# Problem description
For the records below, please print exactly and only the lines from the one with "-0.054), (0.705, -0.037)])" down to the one with "# Cross-sections of", both ends included, omitting the pictures.

···

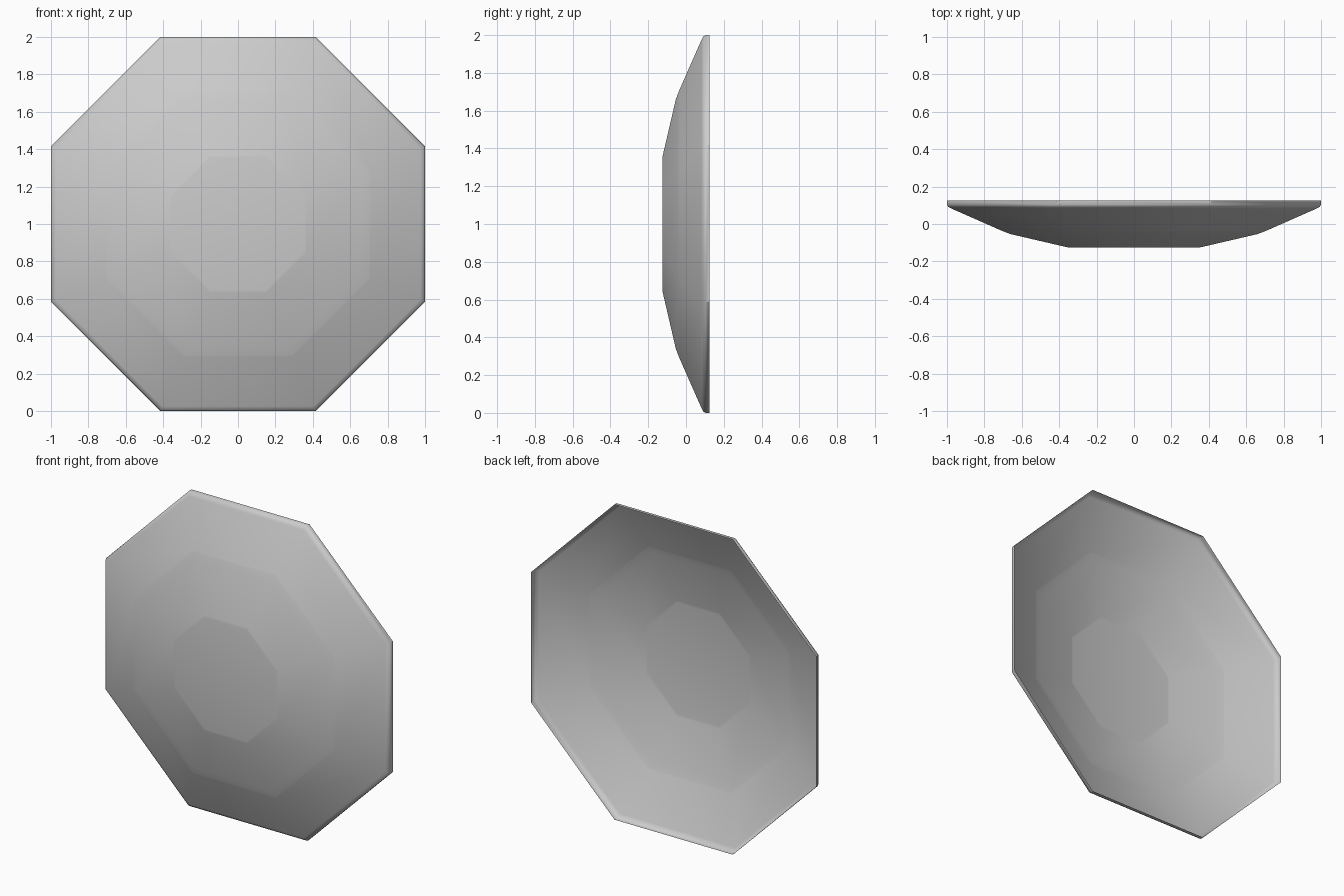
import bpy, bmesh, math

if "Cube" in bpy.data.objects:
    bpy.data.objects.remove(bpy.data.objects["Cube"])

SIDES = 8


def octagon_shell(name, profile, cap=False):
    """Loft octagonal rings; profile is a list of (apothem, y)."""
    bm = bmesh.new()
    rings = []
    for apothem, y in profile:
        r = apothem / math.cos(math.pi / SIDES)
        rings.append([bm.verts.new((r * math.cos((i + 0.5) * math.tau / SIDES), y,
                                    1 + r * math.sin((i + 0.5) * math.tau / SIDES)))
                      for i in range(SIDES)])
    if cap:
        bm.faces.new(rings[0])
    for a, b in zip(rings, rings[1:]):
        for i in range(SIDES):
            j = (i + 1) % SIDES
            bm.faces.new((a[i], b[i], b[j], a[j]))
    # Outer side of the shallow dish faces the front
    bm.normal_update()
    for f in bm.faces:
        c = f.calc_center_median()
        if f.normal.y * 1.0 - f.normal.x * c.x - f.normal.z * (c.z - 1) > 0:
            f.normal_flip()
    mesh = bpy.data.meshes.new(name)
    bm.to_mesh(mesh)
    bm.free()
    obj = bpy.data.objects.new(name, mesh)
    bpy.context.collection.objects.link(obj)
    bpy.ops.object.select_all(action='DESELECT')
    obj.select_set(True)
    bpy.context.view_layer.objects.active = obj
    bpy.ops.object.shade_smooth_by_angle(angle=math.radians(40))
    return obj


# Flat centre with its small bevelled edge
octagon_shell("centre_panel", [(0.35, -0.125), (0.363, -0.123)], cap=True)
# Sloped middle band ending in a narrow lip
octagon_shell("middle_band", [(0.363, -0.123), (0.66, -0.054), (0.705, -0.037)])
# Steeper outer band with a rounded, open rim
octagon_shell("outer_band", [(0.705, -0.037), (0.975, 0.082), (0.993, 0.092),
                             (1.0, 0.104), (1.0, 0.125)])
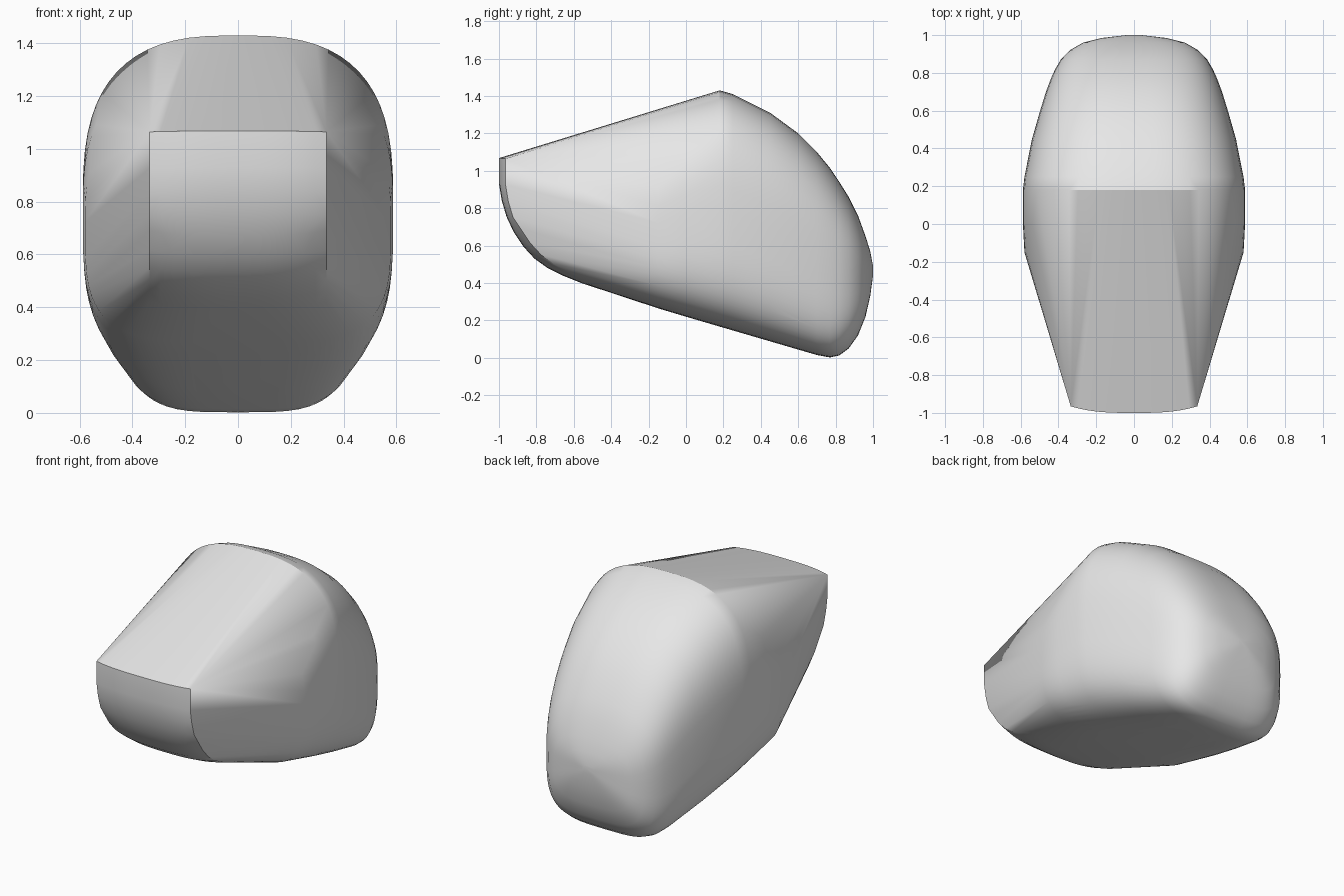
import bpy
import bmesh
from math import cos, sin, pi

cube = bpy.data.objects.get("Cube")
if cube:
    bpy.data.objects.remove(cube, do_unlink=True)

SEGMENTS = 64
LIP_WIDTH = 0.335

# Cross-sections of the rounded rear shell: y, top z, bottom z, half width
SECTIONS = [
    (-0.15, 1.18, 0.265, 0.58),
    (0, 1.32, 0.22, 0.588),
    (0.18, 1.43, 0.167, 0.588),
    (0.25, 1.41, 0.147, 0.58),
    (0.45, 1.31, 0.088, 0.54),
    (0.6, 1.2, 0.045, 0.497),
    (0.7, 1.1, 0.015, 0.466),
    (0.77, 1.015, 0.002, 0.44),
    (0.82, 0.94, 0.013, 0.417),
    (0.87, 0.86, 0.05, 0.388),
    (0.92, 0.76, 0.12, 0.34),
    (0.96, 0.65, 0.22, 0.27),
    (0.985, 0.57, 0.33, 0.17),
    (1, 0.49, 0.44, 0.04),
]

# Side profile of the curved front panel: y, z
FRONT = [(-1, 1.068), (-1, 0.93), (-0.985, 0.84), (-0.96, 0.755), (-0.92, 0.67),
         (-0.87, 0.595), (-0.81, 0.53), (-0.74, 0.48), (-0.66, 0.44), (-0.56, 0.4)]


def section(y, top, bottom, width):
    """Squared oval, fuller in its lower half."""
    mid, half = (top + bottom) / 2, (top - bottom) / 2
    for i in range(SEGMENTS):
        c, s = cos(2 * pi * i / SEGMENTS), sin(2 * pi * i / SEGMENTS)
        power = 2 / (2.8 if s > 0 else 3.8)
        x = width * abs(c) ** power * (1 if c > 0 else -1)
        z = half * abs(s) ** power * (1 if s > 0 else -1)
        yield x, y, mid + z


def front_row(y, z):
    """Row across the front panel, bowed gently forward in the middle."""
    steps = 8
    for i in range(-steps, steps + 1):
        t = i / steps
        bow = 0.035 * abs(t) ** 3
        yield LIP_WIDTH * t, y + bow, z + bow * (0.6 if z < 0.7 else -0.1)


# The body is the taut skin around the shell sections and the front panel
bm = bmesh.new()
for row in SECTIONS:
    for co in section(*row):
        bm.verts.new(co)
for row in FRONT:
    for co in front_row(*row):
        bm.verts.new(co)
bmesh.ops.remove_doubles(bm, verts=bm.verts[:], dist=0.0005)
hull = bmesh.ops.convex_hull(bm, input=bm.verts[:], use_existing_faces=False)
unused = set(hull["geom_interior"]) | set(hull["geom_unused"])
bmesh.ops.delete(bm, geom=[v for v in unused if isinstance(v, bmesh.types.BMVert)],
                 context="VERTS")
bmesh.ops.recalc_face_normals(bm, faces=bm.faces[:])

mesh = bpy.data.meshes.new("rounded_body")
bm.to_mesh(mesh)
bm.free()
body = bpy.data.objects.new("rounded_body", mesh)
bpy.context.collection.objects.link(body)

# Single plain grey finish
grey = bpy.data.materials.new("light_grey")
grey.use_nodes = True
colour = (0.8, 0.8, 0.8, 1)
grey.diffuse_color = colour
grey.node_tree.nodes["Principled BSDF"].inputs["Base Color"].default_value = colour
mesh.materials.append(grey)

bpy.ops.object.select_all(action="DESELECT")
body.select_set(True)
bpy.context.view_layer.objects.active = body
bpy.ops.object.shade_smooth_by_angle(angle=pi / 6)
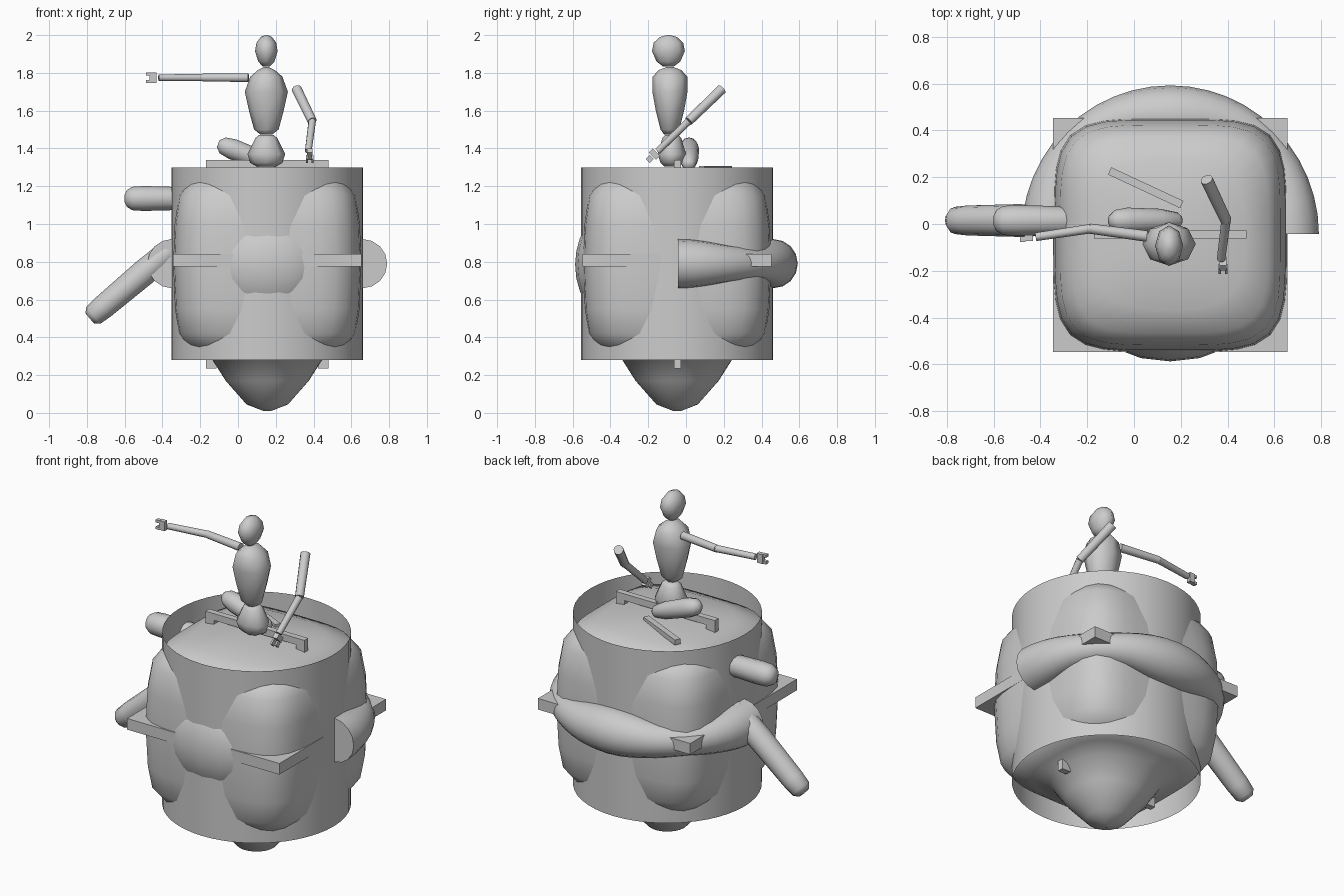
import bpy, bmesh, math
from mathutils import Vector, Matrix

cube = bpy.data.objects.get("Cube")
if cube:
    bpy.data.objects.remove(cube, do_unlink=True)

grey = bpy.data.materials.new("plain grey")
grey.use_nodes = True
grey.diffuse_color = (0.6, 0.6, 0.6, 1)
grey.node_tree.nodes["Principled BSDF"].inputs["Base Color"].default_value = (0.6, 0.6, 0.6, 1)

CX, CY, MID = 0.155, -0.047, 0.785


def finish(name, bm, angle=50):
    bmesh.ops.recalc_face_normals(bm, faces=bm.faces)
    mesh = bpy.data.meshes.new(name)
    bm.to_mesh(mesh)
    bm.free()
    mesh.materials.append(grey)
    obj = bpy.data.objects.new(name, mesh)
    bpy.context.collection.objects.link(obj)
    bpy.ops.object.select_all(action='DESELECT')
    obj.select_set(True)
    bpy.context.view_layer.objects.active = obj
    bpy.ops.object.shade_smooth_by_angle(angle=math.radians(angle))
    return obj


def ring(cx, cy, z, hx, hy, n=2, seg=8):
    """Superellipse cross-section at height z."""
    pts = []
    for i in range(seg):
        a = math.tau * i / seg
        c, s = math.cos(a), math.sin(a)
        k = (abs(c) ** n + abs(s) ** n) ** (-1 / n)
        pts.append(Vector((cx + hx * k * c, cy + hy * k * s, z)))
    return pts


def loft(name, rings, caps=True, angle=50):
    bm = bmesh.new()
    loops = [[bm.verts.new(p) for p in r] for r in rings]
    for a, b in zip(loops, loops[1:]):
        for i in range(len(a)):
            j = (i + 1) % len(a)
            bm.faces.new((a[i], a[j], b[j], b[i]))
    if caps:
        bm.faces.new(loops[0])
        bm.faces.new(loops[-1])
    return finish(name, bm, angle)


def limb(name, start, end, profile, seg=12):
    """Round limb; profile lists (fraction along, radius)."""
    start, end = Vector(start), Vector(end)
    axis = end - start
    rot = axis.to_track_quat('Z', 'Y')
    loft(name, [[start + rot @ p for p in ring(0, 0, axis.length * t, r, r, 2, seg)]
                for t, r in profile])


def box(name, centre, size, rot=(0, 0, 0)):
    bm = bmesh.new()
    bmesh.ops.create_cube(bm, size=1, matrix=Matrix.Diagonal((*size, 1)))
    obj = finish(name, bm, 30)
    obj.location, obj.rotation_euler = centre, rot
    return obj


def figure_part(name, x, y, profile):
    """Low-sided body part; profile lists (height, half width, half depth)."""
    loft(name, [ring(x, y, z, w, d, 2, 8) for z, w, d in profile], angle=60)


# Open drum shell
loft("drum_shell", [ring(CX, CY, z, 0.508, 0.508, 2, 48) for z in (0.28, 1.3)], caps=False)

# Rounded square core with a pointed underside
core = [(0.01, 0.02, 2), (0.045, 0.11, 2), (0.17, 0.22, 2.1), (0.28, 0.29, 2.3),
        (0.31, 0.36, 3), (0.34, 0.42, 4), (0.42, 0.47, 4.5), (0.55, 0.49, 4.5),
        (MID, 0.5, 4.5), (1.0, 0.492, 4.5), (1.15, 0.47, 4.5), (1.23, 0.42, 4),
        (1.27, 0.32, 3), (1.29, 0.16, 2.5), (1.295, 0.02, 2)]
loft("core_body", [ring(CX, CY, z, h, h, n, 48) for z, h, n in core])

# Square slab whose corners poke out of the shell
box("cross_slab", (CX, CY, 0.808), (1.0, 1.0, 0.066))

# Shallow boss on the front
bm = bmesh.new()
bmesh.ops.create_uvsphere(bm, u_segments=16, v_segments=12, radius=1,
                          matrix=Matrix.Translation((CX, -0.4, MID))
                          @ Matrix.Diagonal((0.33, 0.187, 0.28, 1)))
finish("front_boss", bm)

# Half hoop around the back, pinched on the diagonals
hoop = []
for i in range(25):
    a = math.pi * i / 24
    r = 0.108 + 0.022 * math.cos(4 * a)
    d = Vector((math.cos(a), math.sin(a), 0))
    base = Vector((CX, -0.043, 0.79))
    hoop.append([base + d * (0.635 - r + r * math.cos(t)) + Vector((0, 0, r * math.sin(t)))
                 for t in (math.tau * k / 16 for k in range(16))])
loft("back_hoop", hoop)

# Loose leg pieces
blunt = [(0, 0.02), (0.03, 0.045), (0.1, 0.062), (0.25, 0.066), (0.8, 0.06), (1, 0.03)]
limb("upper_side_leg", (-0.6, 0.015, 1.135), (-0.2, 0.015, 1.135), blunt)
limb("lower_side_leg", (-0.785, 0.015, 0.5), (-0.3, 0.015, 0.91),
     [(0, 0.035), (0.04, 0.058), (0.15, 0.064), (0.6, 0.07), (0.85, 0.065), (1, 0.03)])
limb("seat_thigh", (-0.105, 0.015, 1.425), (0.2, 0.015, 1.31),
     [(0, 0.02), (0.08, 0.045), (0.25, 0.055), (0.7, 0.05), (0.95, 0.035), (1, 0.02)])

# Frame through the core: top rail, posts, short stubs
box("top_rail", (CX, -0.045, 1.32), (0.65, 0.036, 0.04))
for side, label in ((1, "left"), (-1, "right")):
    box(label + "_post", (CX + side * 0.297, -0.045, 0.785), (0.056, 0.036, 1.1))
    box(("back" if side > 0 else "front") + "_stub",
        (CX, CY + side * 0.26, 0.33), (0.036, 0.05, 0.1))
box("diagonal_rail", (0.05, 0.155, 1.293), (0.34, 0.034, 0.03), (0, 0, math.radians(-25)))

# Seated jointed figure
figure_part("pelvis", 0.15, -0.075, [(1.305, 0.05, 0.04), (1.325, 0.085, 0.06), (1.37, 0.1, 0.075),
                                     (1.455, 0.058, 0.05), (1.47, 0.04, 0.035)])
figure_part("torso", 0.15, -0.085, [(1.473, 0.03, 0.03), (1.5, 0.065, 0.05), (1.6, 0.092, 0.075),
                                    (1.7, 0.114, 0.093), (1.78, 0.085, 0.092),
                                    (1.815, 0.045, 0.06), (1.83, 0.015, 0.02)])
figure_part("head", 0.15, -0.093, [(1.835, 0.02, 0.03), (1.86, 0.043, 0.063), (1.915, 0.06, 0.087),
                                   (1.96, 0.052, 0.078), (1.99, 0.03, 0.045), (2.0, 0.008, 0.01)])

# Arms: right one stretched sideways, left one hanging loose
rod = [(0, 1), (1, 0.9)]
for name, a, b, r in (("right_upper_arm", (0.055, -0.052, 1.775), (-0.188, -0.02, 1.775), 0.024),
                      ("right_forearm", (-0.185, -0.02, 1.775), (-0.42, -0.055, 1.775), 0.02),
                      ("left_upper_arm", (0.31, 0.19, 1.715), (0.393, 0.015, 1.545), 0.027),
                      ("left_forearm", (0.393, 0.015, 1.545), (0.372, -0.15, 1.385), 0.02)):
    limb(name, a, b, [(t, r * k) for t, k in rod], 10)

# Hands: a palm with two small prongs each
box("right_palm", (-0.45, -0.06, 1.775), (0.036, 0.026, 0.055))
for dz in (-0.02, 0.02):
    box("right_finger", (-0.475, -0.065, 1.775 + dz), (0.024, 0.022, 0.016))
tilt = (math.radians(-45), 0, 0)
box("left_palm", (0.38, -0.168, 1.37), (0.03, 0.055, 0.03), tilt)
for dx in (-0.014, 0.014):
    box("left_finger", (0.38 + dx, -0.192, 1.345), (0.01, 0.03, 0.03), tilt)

···

# Final answer
octagon_shell("middle_band", [(0.363, -0.123), (0.66, -0.054), (0.705, -0.037)])
# Steeper outer band with a rounded, open rim
octagon_shell("outer_band", [(0.705, -0.037), (0.975, 0.082), (0.993, 0.092),
                             (1.0, 0.104), (1.0, 0.125)])
import bpy
import bmesh
from math import cos, sin, pi

cube = bpy.data.objects.get("Cube")
if cube:
    bpy.data.objects.remove(cube, do_unlink=True)

SEGMENTS = 64
LIP_WIDTH = 0.335

# Cross-sections of the rounded rear shell: y, top z, bottom z, half width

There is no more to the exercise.